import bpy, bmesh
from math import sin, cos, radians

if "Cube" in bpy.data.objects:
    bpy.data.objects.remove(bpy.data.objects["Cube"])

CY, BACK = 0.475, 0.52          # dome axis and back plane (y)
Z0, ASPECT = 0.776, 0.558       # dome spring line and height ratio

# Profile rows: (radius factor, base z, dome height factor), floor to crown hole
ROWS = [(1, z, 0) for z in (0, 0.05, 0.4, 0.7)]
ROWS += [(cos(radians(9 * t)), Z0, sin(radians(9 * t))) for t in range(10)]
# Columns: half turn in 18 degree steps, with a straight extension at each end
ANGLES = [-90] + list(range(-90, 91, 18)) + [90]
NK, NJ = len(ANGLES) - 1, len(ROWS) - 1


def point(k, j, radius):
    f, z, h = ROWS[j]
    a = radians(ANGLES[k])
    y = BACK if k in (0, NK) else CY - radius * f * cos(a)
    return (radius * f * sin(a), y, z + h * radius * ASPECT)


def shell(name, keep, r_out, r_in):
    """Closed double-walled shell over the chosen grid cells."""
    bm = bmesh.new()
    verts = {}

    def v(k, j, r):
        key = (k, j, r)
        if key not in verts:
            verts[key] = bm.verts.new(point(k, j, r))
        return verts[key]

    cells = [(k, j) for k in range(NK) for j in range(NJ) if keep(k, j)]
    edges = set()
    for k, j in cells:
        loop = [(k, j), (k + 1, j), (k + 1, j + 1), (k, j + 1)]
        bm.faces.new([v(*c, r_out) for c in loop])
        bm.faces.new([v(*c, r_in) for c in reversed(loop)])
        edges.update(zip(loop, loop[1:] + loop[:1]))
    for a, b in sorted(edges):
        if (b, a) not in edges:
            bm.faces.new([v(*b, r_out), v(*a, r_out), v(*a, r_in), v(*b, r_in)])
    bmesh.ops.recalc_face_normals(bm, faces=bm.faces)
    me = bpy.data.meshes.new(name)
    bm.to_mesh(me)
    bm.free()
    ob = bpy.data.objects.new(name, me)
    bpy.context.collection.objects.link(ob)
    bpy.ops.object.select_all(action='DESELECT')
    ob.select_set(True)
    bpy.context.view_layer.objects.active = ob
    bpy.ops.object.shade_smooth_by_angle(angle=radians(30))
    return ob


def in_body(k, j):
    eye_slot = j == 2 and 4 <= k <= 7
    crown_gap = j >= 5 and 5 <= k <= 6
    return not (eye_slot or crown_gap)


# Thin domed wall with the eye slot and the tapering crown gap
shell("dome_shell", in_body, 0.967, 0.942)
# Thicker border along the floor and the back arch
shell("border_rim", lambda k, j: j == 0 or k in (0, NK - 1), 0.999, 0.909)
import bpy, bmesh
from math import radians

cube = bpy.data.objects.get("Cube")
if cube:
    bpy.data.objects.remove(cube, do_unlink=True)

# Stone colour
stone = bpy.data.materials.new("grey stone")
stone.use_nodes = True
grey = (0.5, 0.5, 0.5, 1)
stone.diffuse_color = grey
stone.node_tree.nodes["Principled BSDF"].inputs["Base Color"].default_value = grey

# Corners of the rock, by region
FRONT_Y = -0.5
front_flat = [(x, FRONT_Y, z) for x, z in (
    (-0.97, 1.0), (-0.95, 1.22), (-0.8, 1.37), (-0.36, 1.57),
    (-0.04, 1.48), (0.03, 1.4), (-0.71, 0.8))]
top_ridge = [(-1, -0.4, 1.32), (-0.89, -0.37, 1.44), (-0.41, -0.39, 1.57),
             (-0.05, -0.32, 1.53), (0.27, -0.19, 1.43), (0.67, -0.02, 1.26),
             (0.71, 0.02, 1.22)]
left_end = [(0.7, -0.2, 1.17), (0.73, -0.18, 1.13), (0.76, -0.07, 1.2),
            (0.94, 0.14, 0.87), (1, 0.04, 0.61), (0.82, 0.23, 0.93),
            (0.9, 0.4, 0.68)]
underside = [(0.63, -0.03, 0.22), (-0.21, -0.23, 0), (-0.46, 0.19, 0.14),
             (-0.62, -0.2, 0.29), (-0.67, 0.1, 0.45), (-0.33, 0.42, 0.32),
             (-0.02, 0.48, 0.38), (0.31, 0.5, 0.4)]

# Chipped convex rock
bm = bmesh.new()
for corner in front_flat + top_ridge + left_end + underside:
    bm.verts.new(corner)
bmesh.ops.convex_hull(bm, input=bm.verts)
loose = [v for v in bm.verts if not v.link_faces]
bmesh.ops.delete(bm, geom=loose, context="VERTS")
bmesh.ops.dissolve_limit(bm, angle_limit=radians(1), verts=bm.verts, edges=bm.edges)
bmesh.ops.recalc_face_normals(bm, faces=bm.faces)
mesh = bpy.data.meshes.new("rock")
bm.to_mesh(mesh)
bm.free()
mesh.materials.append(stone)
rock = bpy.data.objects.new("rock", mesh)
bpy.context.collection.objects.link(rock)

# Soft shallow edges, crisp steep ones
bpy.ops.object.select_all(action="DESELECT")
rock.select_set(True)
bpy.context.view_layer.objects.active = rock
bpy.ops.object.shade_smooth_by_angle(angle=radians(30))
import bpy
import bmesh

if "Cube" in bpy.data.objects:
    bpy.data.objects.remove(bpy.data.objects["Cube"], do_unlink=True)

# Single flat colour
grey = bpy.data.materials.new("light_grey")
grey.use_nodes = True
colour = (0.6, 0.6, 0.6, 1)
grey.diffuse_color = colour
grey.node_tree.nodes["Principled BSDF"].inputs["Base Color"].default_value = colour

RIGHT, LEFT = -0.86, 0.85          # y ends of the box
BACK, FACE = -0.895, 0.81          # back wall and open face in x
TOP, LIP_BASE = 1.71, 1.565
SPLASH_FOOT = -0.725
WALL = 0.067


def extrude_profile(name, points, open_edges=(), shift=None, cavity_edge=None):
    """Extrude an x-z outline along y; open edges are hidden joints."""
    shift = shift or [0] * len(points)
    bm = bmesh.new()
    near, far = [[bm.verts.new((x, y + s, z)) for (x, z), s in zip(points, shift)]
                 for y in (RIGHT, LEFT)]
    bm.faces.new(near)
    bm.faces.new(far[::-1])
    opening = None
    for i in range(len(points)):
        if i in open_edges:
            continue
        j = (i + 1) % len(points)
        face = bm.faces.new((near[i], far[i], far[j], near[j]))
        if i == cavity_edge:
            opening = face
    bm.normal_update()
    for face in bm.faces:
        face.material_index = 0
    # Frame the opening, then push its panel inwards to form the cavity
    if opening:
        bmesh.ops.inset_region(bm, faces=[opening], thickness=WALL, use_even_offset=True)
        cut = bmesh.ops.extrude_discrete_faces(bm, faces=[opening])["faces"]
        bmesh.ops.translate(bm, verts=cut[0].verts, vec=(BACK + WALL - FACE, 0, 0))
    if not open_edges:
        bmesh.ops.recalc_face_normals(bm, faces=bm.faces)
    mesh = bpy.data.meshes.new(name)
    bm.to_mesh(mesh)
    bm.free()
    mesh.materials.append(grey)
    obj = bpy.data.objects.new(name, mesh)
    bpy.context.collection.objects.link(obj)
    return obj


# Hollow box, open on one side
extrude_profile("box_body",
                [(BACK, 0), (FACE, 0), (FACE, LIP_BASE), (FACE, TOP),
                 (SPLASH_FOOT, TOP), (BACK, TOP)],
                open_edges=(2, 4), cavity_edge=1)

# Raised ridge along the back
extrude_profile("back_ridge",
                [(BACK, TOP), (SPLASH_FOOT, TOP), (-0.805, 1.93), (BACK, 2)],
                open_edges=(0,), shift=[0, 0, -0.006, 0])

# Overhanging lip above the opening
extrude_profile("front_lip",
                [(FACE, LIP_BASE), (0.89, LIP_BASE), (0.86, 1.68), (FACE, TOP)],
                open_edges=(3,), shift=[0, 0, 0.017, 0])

GOAL OF THE EXERCISE
Repeat the listing above exactly. Add nothing.

EXERCISE SOLUTION
import bpy, bmesh
from math import sin, cos, radians

if "Cube" in bpy.data.objects:
    bpy.data.objects.remove(bpy.data.objects["Cube"])

CY, BACK = 0.475, 0.52          # dome axis and back plane (y)
Z0, ASPECT = 0.776, 0.558       # dome spring line and height ratio

# Profile rows: (radius factor, base z, dome height factor), floor to crown hole
ROWS = [(1, z, 0) for z in (0, 0.05, 0.4, 0.7)]
ROWS += [(cos(radians(9 * t)), Z0, sin(radians(9 * t))) for t in range(10)]
# Columns: half turn in 18 degree steps, with a straight extension at each end
ANGLES = [-90] + list(range(-90, 91, 18)) + [90]
NK, NJ = len(ANGLES) - 1, len(ROWS) - 1


def point(k, j, radius):
    f, z, h = ROWS[j]
    a = radians(ANGLES[k])
    y = BACK if k in (0, NK) else CY - radius * f * cos(a)
    return (radius * f * sin(a), y, z + h * radius * ASPECT)


def shell(name, keep, r_out, r_in):
    """Closed double-walled shell over the chosen grid cells."""
    bm = bmesh.new()
    verts = {}

    def v(k, j, r):
        key = (k, j, r)
        if key not in verts:
            verts[key] = bm.verts.new(point(k, j, r))
        return verts[key]

    cells = [(k, j) for k in range(NK) for j in range(NJ) if keep(k, j)]
    edges = set()
    for k, j in cells:
        loop = [(k, j), (k + 1, j), (k + 1, j + 1), (k, j + 1)]
        bm.faces.new([v(*c, r_out) for c in loop])
        bm.faces.new([v(*c, r_in) for c in reversed(loop)])
        edges.update(zip(loop, loop[1:] + loop[:1]))
    for a, b in sorted(edges):
        if (b, a) not in edges:
            bm.faces.new([v(*b, r_out), v(*a, r_out), v(*a, r_in), v(*b, r_in)])
    bmesh.ops.recalc_face_normals(bm, faces=bm.faces)
    me = bpy.data.meshes.new(name)
    bm.to_mesh(me)
    bm.free()
    ob = bpy.data.objects.new(name, me)
    bpy.context.collection.objects.link(ob)
    bpy.ops.object.select_all(action='DESELECT')
    ob.select_set(True)
    bpy.context.view_layer.objects.active = ob
    bpy.ops.object.shade_smooth_by_angle(angle=radians(30))
    return ob


def in_body(k, j):
    eye_slot = j == 2 and 4 <= k <= 7
    crown_gap = j >= 5 and 5 <= k <= 6
    return not (eye_slot or crown_gap)


# Thin domed wall with the eye slot and the tapering crown gap
shell("dome_shell", in_body, 0.967, 0.942)
# Thicker border along the floor and the back arch
shell("border_rim", lambda k, j: j == 0 or k in (0, NK - 1), 0.999, 0.909)
import bpy, bmesh
from math import radians

cube = bpy.data.objects.get("Cube")
if cube:
    bpy.data.objects.remove(cube, do_unlink=True)

# Stone colour
stone = bpy.data.materials.new("grey stone")
stone.use_nodes = True
grey = (0.5, 0.5, 0.5, 1)
stone.diffuse_color = grey
stone.node_tree.nodes["Principled BSDF"].inputs["Base Color"].default_value = grey

# Corners of the rock, by region
FRONT_Y = -0.5
front_flat = [(x, FRONT_Y, z) for x, z in (
    (-0.97, 1.0), (-0.95, 1.22), (-0.8, 1.37), (-0.36, 1.57),
    (-0.04, 1.48), (0.03, 1.4), (-0.71, 0.8))]
top_ridge = [(-1, -0.4, 1.32), (-0.89, -0.37, 1.44), (-0.41, -0.39, 1.57),
             (-0.05, -0.32, 1.53), (0.27, -0.19, 1.43), (0.67, -0.02, 1.26),
             (0.71, 0.02, 1.22)]
left_end = [(0.7, -0.2, 1.17), (0.73, -0.18, 1.13), (0.76, -0.07, 1.2),
            (0.94, 0.14, 0.87), (1, 0.04, 0.61), (0.82, 0.23, 0.93),
            (0.9, 0.4, 0.68)]
underside = [(0.63, -0.03, 0.22), (-0.21, -0.23, 0), (-0.46, 0.19, 0.14),
             (-0.62, -0.2, 0.29), (-0.67, 0.1, 0.45), (-0.33, 0.42, 0.32),
             (-0.02, 0.48, 0.38), (0.31, 0.5, 0.4)]

# Chipped convex rock
bm = bmesh.new()
for corner in front_flat + top_ridge + left_end + underside:
    bm.verts.new(corner)
bmesh.ops.convex_hull(bm, input=bm.verts)
loose = [v for v in bm.verts if not v.link_faces]
bmesh.ops.delete(bm, geom=loose, context="VERTS")
bmesh.ops.dissolve_limit(bm, angle_limit=radians(1), verts=bm.verts, edges=bm.edges)
bmesh.ops.recalc_face_normals(bm, faces=bm.faces)
mesh = bpy.data.meshes.new("rock")
bm.to_mesh(mesh)
bm.free()
mesh.materials.append(stone)
rock = bpy.data.objects.new("rock", mesh)
bpy.context.collection.objects.link(rock)

# Soft shallow edges, crisp steep ones
bpy.ops.object.select_all(action="DESELECT")
rock.select_set(True)
bpy.context.view_layer.objects.active = rock
bpy.ops.object.shade_smooth_by_angle(angle=radians(30))
import bpy
import bmesh

if "Cube" in bpy.data.objects:
    bpy.data.objects.remove(bpy.data.objects["Cube"], do_unlink=True)

# Single flat colour
grey = bpy.data.materials.new("light_grey")
grey.use_nodes = True
colour = (0.6, 0.6, 0.6, 1)
grey.diffuse_color = colour
grey.node_tree.nodes["Principled BSDF"].inputs["Base Color"].default_value = colour

RIGHT, LEFT = -0.86, 0.85          # y ends of the box
BACK, FACE = -0.895, 0.81          # back wall and open face in x
TOP, LIP_BASE = 1.71, 1.565
SPLASH_FOOT = -0.725
WALL = 0.067


def extrude_profile(name, points, open_edges=(), shift=None, cavity_edge=None):
    """Extrude an x-z outline along y; open edges are hidden joints."""
    shift = shift or [0] * len(points)
    bm = bmesh.new()
    near, far = [[bm.verts.new((x, y + s, z)) for (x, z), s in zip(points, shift)]
                 for y in (RIGHT, LEFT)]
    bm.faces.new(near)
    bm.faces.new(far[::-1])
    opening = None
    for i in range(len(points)):
        if i in open_edges:
            continue
        j = (i + 1) % len(points)
        face = bm.faces.new((near[i], far[i], far[j], near[j]))
        if i == cavity_edge:
            opening = face
    bm.normal_update()
    for face in bm.faces:
        face.material_index = 0
    # Frame the opening, then push its panel inwards to form the cavity
    if opening:
        bmesh.ops.inset_region(bm, faces=[opening], thickness=WALL, use_even_offset=True)
        cut = bmesh.ops.extrude_discrete_faces(bm, faces=[opening])["faces"]
        bmesh.ops.translate(bm, verts=cut[0].verts, vec=(BACK + WALL - FACE, 0, 0))
    if not open_edges:
        bmesh.ops.recalc_face_normals(bm, faces=bm.faces)
    mesh = bpy.data.meshes.new(name)
    bm.to_mesh(mesh)
    bm.free()
    mesh.materials.append(grey)
    obj = bpy.data.objects.new(name, mesh)
    bpy.context.collection.objects.link(obj)
    return obj


# Hollow box, open on one side
extrude_profile("box_body",
                [(BACK, 0), (FACE, 0), (FACE, LIP_BASE), (FACE, TOP),
                 (SPLASH_FOOT, TOP), (BACK, TOP)],
                open_edges=(2, 4), cavity_edge=1)

# Raised ridge along the back
extrude_profile("back_ridge",
                [(BACK, TOP), (SPLASH_FOOT, TOP), (-0.805, 1.93), (BACK, 2)],
                open_edges=(0,), shift=[0, 0, -0.006, 0])

# Overhanging lip above the opening
extrude_profile("front_lip",
                [(FACE, LIP_BASE), (0.89, LIP_BASE), (0.86, 1.68), (FACE, TOP)],
                open_edges=(3,), shift=[0, 0, 0.017, 0])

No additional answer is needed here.